╭─ RECORDS FOR PROCESSING

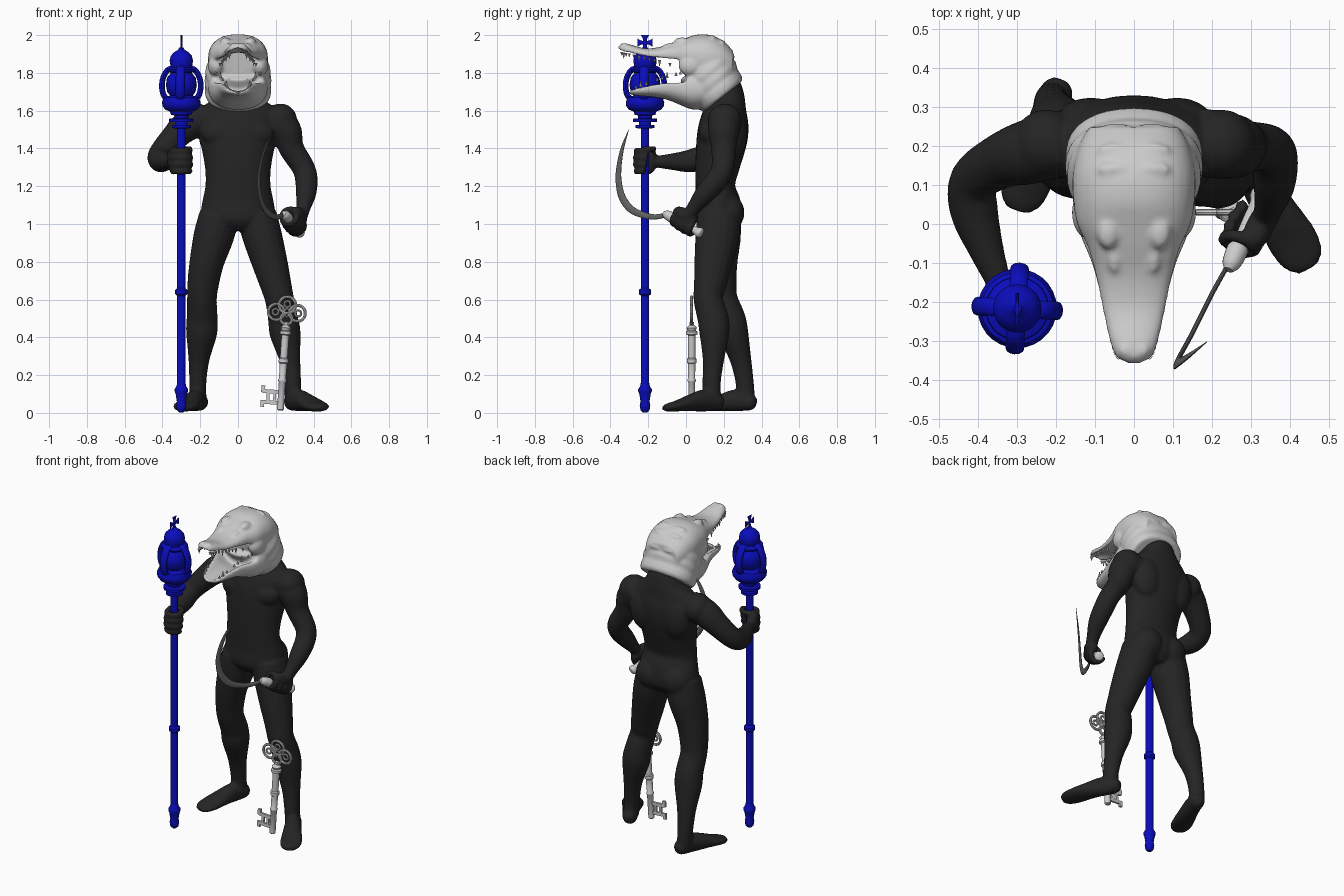
import bpy, bmesh, math
from mathutils import Vector, Matrix

X, Y, Z = Vector((1, 0, 0)), Vector((0, 1, 0)), Vector((0, 0, 1))


def material(name, rgb):
    m = bpy.data.materials.new(name)
    m.diffuse_color = (*rgb, 1)
    return m


def finish(bm, name, mat=None, voxel=None, smooth=4):
    bmesh.ops.recalc_face_normals(bm, faces=bm.faces)
    me = bpy.data.meshes.new(name)
    bm.to_mesh(me)
    bm.free()
    ob = bpy.data.objects.new(name, me)
    bpy.context.collection.objects.link(ob)
    if mat:
        me.materials.append(mat)
    bpy.ops.object.select_all(action='DESELECT')
    bpy.context.view_layer.objects.active = ob
    ob.select_set(True)
    if voxel:
        r = ob.modifiers.new("fuse", 'REMESH')
        r.mode, r.voxel_size, r.use_smooth_shade = 'VOXEL', voxel, True
        s = ob.modifiers.new("soften", 'SMOOTH')
        s.factor, s.iterations = 0.5, smooth
    else:
        bpy.ops.object.shade_smooth_by_angle(angle=math.radians(40))
    return ob


def skin(bm, rings):
    vs = [[bm.verts.new(p) for p in r] for r in rings]
    n = len(vs[0])
    for a, b in zip(vs, vs[1:]):
        for i in range(n):
            bm.faces.new((a[i], a[(i + 1) % n], b[(i + 1) % n], b[i]))
    bm.faces.new(vs[0])
    bm.faces.new(vs[-1])


def ring(c, u, v, n=24, p=2.0, groove=0):
    # superellipse; groove = -1 / +1 hollows the lower / upper side
    out = []
    for i in range(n):
        a = 2 * math.pi * i / n
        cs, sn = [math.copysign(abs(f) ** (2 / p), f) for f in (math.cos(a), math.sin(a))]
        if groove * sn > 0:
            sn *= 1 - 1.35 * sn * sn
        out.append(c + u * cs + v * sn)
    return out


def spline(pts, sub):
    # Catmull-Rom through every component, radii included
    P = [Vector(p) for p in pts]
    P = [P[0] * 2 - P[1]] + P + [P[-1] * 2 - P[-2]]
    out = []
    for a, b, c, d in zip(P, P[1:], P[2:], P[3:]):
        for k in range(sub):
            t = k / sub
            out.append(0.5 * (2 * b + (c - a) * t + (2 * a - 5 * b + 4 * c - d) * t * t
                              + (3 * b - a - 3 * c + d) * t ** 3))
    return out + [P[-2]]


def tube(bm, pts, ref=X, n=16, sub=4, fat=1):
    # swept ellipse; each point is x, y, z, radius[, second radius]
    q = spline([tuple(p) + (p[3],) if len(p) == 4 else tuple(p) for p in pts], sub)
    c = [Vector(p[:3]) for p in q]
    rings = []
    for i, p in enumerate(q):
        t = (c[min(i + 1, len(c) - 1)] - c[max(i - 1, 0)]).normalized()
        u = (ref - t * t.dot(ref)).normalized()
        rings.append(ring(c[i], u * max(p[3] * fat, .0008), t.cross(u) * max(p[4] * fat, .0008), n))
    skin(bm, rings)


def lathe(bm, prof, x=0, y=0, n=28):
    skin(bm, [ring(Vector((x, y, z)), X * r, Y * r, n) for r, z in prof])


def blob(bm, c, r, seg=20):
    m = Matrix.Translation(c) @ Matrix.Diagonal((*r, 1))
    bmesh.ops.create_uvsphere(bm, u_segments=seg, v_segments=seg // 2 + 2, radius=1, matrix=m)


def box(bm, c, s):
    bmesh.ops.create_cube(bm, size=1, matrix=Matrix.Translation(c) @ Matrix.Diagonal((*s, 1)))


def fist(bm, c, axis, palm, sign, grip):
    c, axis = Vector(c), Vector(axis).normalized()
    p = Vector(palm)
    p = (p - axis * p.dot(axis)).normalized()
    b = axis.cross(p) * sign

    def arc(h, a0, a1, r, fat):
        pts = []
        for k in range(6):
            a = math.radians(a0 + (a1 - a0) * k / 5)
            pts.append((*(c + axis * h + (p * math.cos(a) + b * math.sin(a)) * r), fat))
        tube(bm, pts, axis, 10, 2)
    for k in range(4):
        arc(-.056 + .036 * k, -25, 195 + 8 * k, grip + .004 * (k in (1, 2)), .0175)
    arc(.062, 0, -170, grip, .017)
    tube(bm, [(*(c + p * grip + b * -.015 + axis * h), f) for h, f in
              ((-.06, .022), (-.02, .034), (.03, .036), (.065, .024))], b, 12, 3)


black = material("black", (.018, .018, .018))
blue = material("blue", (.003, .004, .5))
steel = material("steel", (.13, .13, .13))
SX, SY = -.30, -.217

# body: torso, limbs and fists fused
bm = bmesh.new()
torso = [(.965, .17, .08, .08), (1.02, .17, .188, .122), (1.1, .17, .192, .122), (1.2, .155, .173, .105),
         (1.3, .165, .175, .117), (1.4, .182, .193, .13), (1.48, .195, .208, .135), (1.56, .205, .215, .125),
         (1.62, .213, .185, .105), (1.67, .215, .125, .095), (1.72, .205, .1, .088), (1.78, .17, .09, .08)]
tube(bm, [(0, y, z, a, b) for z, y, a, b in torso], n=28)
for s in (-1, 1):
    blob(bm, (s * .085, .218, 1.06), (.1, .092, .1))
    blob(bm, (s * .09, .13, 1.48), (.105, .062, .075))
    blob(bm, (s * .11, .25, 1.48), (.1, .075, .14))
    blob(bm, (s * .225, .205, 1.55), (.088, .09, .088))
tube(bm, [(-.17, .21, 1.56, .085), (-.27, .185, 1.52, .084), (-.345, .16, 1.45, .071),
          (-.412, .11, 1.37, .063), (-.41, .03, 1.335, .062), (-.378, -.07, 1.33, .045),
          (-.352, -.14, 1.33, .034), (-.345, -.18, 1.33, .03)])
tube(bm, [(.17, .21, 1.56, .088), (.25, .2, 1.5, .085), (.283, .2, 1.4, .067), (.345, .195, 1.3, .061),
          (.362, .165, 1.235, .06), (.36, .1, 1.16, .054), (.347, .045, 1.09, .039), (.335, .01, 1.04, .034)], Y)
tube(bm, [(.1, .175, 1.04, .1, .108), (.13, .165, .93, .098, .108), (.167, .145, .8, .089, .095),
          (.2, .128, .68, .078, .081), (.22, .118, .6, .072, .073), (.238, .143, .5, .074, .077),
          (.25, .15, .42, .077, .074), (.275, .145, .28, .052, .053), (.29, .135, .15, .042, .045),
          (.293, .14, .06, .042, .048)], fat=1.07)
tube(bm, [(-.1, .175, 1.04, .1, .108), (-.13, .175, .93, .1, .108), (-.165, .172, .8, .086, .095),
          (-.185, .182, .68, .078, .081), (-.191, .195, .6, .074, .074), (-.19, .235, .5, .077, .075),
          (-.193, .252, .42, .077, .074), (-.207, .29, .28, .052, .053), (-.213, .312, .15, .042, .045),
          (-.21, .315, .06, .042, .048)], fat=1.07)
for heel, toe in (((.272, .185), (.442, -.1)), ((-.192, .36), (-.295, .05))):
    h, t = Vector(heel), Vector(toe)
    tube(bm, [(*h.lerp(t, k), z, a, b) for k, z, a, b in
              ((-.03, .05, .022, .026), (.05, .055, .042, .043), (.3, .066, .048, .058), (.55, .054, .057, .046),
               (.8, .038, .066, .03), (.96, .03, .056, .023), (1.05, .026, .03, .015))])
fist(bm, (SX, SY, 1.335), Z, (-1, .25, 0), 1, .045)
fist(bm, (.292, -.005, 1.012), (-.35, -.8, .48), (.85, -.1, .4), -1, .042)
finish(bm, "body", black, .008, 6)

# reptile head: stations are y, bottom z, top z, half width
upper = [(-.357, 1.915, 1.94, .018), (-.34, 1.893, 1.955, .046), (-.3, 1.885, 1.952, .062),
         (-.22, 1.868, 1.93, .08), (-.14, 1.85, 1.937, .096), (-.06, 1.825, 1.965, .118), (0, 1.795, 1.985, .146),
         (.06, 1.76, 2.003, .156), (.13, 1.74, 2.0, .158), (.2, 1.74, 1.968, .142), (.25, 1.77, 1.915, .115)]
lower = [(-.3, 1.69, 1.715, .03), (-.265, 1.68, 1.738, .062), (-.18, 1.673, 1.768, .086),
         (-.1, 1.658, 1.795, .108), (-.03, 1.63, 1.812, .137), (.04, 1.605, 1.835, .155), (.12, 1.615, 1.84, .16)]
bm = bmesh.new()
for st, g in ((upper, -1), (lower, 1)):
    skin(bm, [ring(Vector((0, y, (a + b) / 2)), X * w, Z * (b - a) / 2, 32, 2.3, g if y < .0 else 0)
              for y, a, b, w in spline(st, 3)])
# neck with slanted hem and skin folds
tilt = Vector((0, .78, .62))
skin(bm, [ring(Vector((0, y, z)), X * w, tilt * r, 32, 2.2) for y, z, w, r in
          ((.194, 1.675, .165, .132), (.187, 1.69, .174, .142), (.17, 1.715, .177, .144), (.162, 1.73, .172, .141),
           (.148, 1.76, .178, .15), (.135, 1.785, .171, .148), (.12, 1.81, .173, .155), (.09, 1.86, .15, .157))])
for s in (-1, 1):
    blob(bm, (s * .066, -.02, 1.962), (.03, .045, .026))
    blob(bm, (s * .05, -.075, 1.94), (.02, .05, .018))
    blob(bm, (s * .022, -.325, 1.945), (.018, .018, .014))
    blob(bm, (s * .115, .03, 1.84), (.045, .07, .06))
    for k in range(3):
        blob(bm, (s * .045, .14 + .05 * k, 1.985 - .025 * k * k), (.05, .018, .014))
finish(bm, "reptile_head", None, .0085, 3)

# teeth along both jaws
bm = bmesh.new()
for st, d, count in ((upper, -1, 11), (lower, 1, 9)):
    row = spline(st, 3)[3:15]
    for k in range(count):
        y, a, b, w = row[k * (len(row) - 1) // (count - 1)]
        ln = .032 if k % 4 == 1 else .018
        z = (a + .016 if d < 0 else b - .02) + d * ln * .4
        for s in (-1, 1):
            m = Matrix.Translation((s * w * .86, y, z))
            if d < 0:
                m = m @ Matrix.Rotation(math.pi, 4, 'X')
            bmesh.ops.create_cone(bm, cap_ends=True, segments=8, radius1=.008, radius2=.0015, depth=ln, matrix=m)
finish(bm, "teeth")

# staff: turned shaft, caged head, cross finial
bm = bmesh.new()
lathe(bm, [(.012, .003), (.024, .015), (.028, .04), (.024, .06), (.03, .1), (.036, .115), (.036, .125),
           (.026, .14), (.022, .16), (.022, .62), (.033, .63), (.033, .65), (.022, .66), (.022, 1.505),
           (.05, 1.508), (.05, 1.523), (.032, 1.525), (.032, 1.54), (.064, 1.541), (.064, 1.557), (.037, 1.56),
           (.037, 1.575), (.055, 1.578), (.06, 1.595), (.085, 1.605), (.1, 1.625), (.102, 1.645), (.092, 1.67),
           (.06, 1.68), (.075, 1.7), (.082, 1.735), (.076, 1.775), (.055, 1.8), (.075, 1.806), (.08, 1.818),
           (.055, 1.828), (.059, 1.845), (.062, 1.865), (.056, 1.89), (.038, 1.91), (.018, 1.922), (.01, 1.935)], SX, SY)
for k in range(4):
    a = k * math.pi / 2 - .06
    ca, sa = math.cos(a), math.sin(a)
    tube(bm, [(SX + ca * r, SY + sa * r, z, .024, .015) for r, z in
              ((.075, 1.66), (.095, 1.685), (.103, 1.73), (.096, 1.775), (.075, 1.812), (.05, 1.825))],
         Vector((-sa, ca, 0)), 12)
# flared cross arms
for dy, dz in ((1, 0), (-1, 0), (0, 1), (0, -1)):
    tube(bm, [(SX, SY + dy * d, 1.96 + dz * d, .005, w) for d, w in ((0, .009), (.02, .011), (.04, .022))], X, 12)
finish(bm, "staff", blue)

# sickle: flat tapering blade and turned handle
bm = bmesh.new()
tube(bm, [(.25, -.09, 1.05, .006, .012), (.2, -.18, 1.038, .006, .015), (.15, -.28, 1.07, .006, .02),
          (.12, -.335, 1.135, .006, .021), (.11, -.356, 1.22, .006, .018), (.117, -.355, 1.3, .005, .015),
          (.143, -.337, 1.4, .004, .01), (.187, -.303, 1.5, .001, .001)], Vector((.9, -.44, 0)), 10, 5)
finish(bm, "sickle_blade", steel)
bm = bmesh.new()
h0, h1 = Vector((.243, -.118, 1.058)), Vector((.332, .085, .947))
tube(bm, [(*h0.lerp(h1, t), r) for t, r in ((0, .012), (.08, .024), (.25, .028), (.35, .02), (.6, .02),
                                            (.82, .02), (.92, .028), (.98, .024), (1, .008))])
finish(bm, "sickle_handle")

# key: turned stem, notched bit, lobed openwork bow
bm = bmesh.new()
lathe(bm, [(.012, 0), (.018, .006), (.018, .15), (.022, .155), (.022, .165), (.018, .17), (.02, .25), (.026, .255),
           (.026, .275), (.02, .28), (.02, .4), (.03, .405), (.03, .42), (.022, .425), (.028, .44), (.012, .455),
           (.012, .47)], n=20)
for x, z, w, h in ((-.055, .04, .09, .02), (-.055, .098, .09, .02), (-.035, .07, .014, .06), (-.098, .032, .02, .036),
                   (-.098, .11, .02, .036), (-.07, .058, .016, .026), (-.07, .084, .016, .026)):
    box(bm, (x, 0, z), (w, .014, h))


def loop(x, z, r, fat):
    tube(bm, [(x + r * math.cos(a), 0, z + r * math.sin(a), fat) for a in
              [math.pi * k / 8 for k in range(17)]], Y, 8, 2)


for x, z, r in ((-.056, .52, .042), (.056, .52, .042), (0, .56, .044), (0, .487, .03)):
    loop(x, z, r, .008)
for x, z in ((-.06, .52), (.06, .52), (0, .565)):
    loop(x, z, .016, .006)
for s in (-1, 1):
    tube(bm, [(0, 0, .495, .003), (s * .018, 0, .52, .008), (0, 0, .545, .003)], Y, 8)
key = finish(bm, "key")
key.location = (.224, .03, .012)
key.rotation_euler = (0, math.radians(3.8), 0)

╰─

WHAT YOU WILL DO:
Looking at the records above, say how many lines hold the string "finish". Write nothing but the number.

FINAL ANSWER:
8